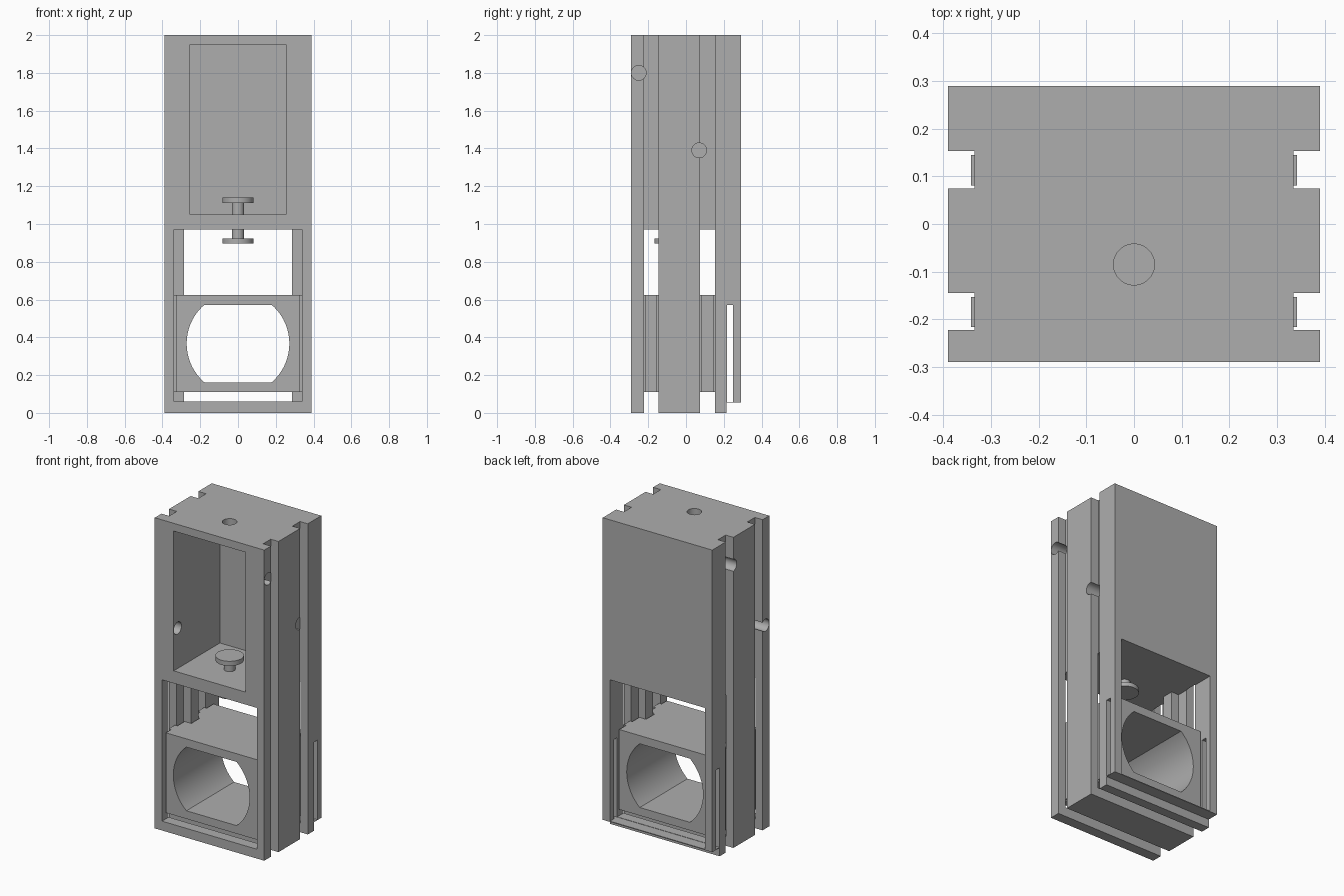
import bpy, bmesh, math
from mathutils import Matrix

if "Cube" in bpy.data.objects:
    bpy.data.objects.remove(bpy.data.objects["Cube"], do_unlink=True)

grey = bpy.data.materials.new("plain grey")
grey.use_nodes = True
grey.diffuse_color = (0.42, 0.42, 0.42, 1)
grey.node_tree.nodes["Principled BSDF"].inputs["Base Color"].default_value = (0.42, 0.42, 0.42, 1)


def finish(name, bm):
    mesh = bpy.data.meshes.new(name)
    bmesh.ops.recalc_face_normals(bm, faces=bm.faces)
    bm.to_mesh(mesh)
    bm.free()
    ob = bpy.data.objects.new(name, mesh)
    bpy.context.collection.objects.link(ob)
    mesh.materials.append(grey)
    return ob


def box(name, x, y, z):
    bm = bmesh.new()
    size = [b - a for a, b in (x, y, z)]
    mid = [(a + b) / 2 for a, b in (x, y, z)]
    bmesh.ops.create_cube(bm, size=1, matrix=Matrix.Translation(mid) @ Matrix.Diagonal((*size, 1)))
    return finish(name, bm)


def cylinder(name, centre, radius, depth, axis="Z"):
    turn = {"X": Matrix.Rotation(math.pi / 2, 4, "Y"),
            "Y": Matrix.Rotation(math.pi / 2, 4, "X"),
            "Z": Matrix.Identity(4)}[axis]
    bm = bmesh.new()
    bmesh.ops.create_cone(bm, cap_ends=True, segments=64, radius1=radius, radius2=radius,
                          depth=depth, matrix=Matrix.Translation(centre) @ turn)
    return finish(name, bm)


def boolean(ob, tool, operation="DIFFERENCE"):
    tool.hide_render = True
    mod = ob.modifiers.new("cut", "BOOLEAN")
    mod.operation = operation
    mod.solver = "EXACT"
    mod.object = tool
    bpy.ops.object.select_all(action="DESELECT")
    bpy.context.view_layer.objects.active = ob
    ob.select_set(True)
    bpy.ops.object.modifier_apply(modifier=mod.name)
    bpy.data.objects.remove(tool, do_unlink=True)


def smooth(ob):
    bpy.ops.object.select_all(action="DESELECT")
    bpy.context.view_layer.objects.active = ob
    ob.select_set(True)
    bpy.ops.object.shade_smooth_by_angle(angle=math.radians(30))


W, D = 0.39, 0.29
GROOVES = [(-0.222, -0.145), (0.075, 0.153)]

# Housing with upper compartment and lower through opening
body = box("housing", (-W, W), (-D, D), (0, 2))
boolean(body, box("compartment", (-0.255, 0.255), (-0.4, 0.18), (1.05, 1.95)))
boolean(body, box("opening", (-0.338, 0.338), (-0.4, 0.4), (0.06, 0.97)))

# Side grooves and matching slits across the floor
for y in GROOVES:
    for s in (-1, 1):
        boolean(body, box("groove", sorted((s * 0.335, s * 0.5)), y, (-0.1, 2.1)))
    boolean(body, box("floor_slit", (-0.5, 0.5), y, (-0.1, 0.08)))

# Rear bottom step and thin panel slot
boolean(body, box("rear_step", (-0.5, 0.5), (0.215, 0.4), (-0.1, 0.055)))
boolean(body, box("panel_slot", (-0.5, 0.5), (0.217, 0.25), (0.058, 0.57)))

# Round holes in the sides and top
for s, y, z in ((1, -0.25, 1.8), (1, 0.07, 1.39), (-1, 0.08, 1.82), (-1, -0.25, 1.31)):
    boolean(body, cylinder("side_hole", (s * 0.35, y, z), 0.039, 0.3, "X"))
boolean(body, cylinder("top_hole", (0, -0.085, 2), 0.043, 0.3))
smooth(body)

# Guide rails inside the opening
for side, s in (("left", 1), ("right", -1)):
    box(side + "_guide_rail", sorted((s * 0.285, s * 0.345)), (-0.073, 0.003), (0.03, 0.99))

# Sliding block, notched around the rails, with a flattened round bore
block = box("sliding_block", (-0.325, 0.325), (-0.27, 0.215), (0.11, 0.625))
for s in (-1, 1):
    boolean(block, box("rail_notch", sorted((s * 0.278, s * 0.5)), (-0.08, 0.01), (0, 1)))
    for y0, y1 in GROOVES:
        tongue = box("tongue", sorted((s * 0.3, s * 0.342)), (y0 + 0.006, y1 - 0.008), (0.11, 0.625))
        boolean(block, tongue, "UNION")
bore = cylinder("bore", (0, 0, 0.367), 0.272, 1, "Y")
boolean(bore, box("bore_limit", (-1, 1), (-1, 1), (0.162, 0.572)), "INTERSECT")
boolean(block, bore)
smooth(block)

# Double-ended knob through the divider
for name, z0, z1, r in (("knob_stem", 0.91, 1.12, 0.033),
                        ("knob_top", 1.11, 1.14, 0.083),
                        ("knob_bottom", 0.896, 0.923, 0.083)):
    smooth(cylinder(name, (0, -0.085, (z0 + z1) / 2), r, z1 - z0))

--------------------------------

Reproduce exactly the lines of the records above from the one with "y, (-0.1, 2.1)))" to the one with "# Round holes in the sides and top", both included, and leave out everything else.

        boolean(body, box("groove", sorted((s * 0.335, s * 0.5)), y, (-0.1, 2.1)))
    boolean(body, box("floor_slit", (-0.5, 0.5), y, (-0.1, 0.08)))

# Rear bottom step and thin panel slot
boolean(body, box("rear_step", (-0.5, 0.5), (0.215, 0.4), (-0.1, 0.055)))
boolean(body, box("panel_slot", (-0.5, 0.5), (0.217, 0.25), (0.058, 0.57)))

# Round holes in the sides and top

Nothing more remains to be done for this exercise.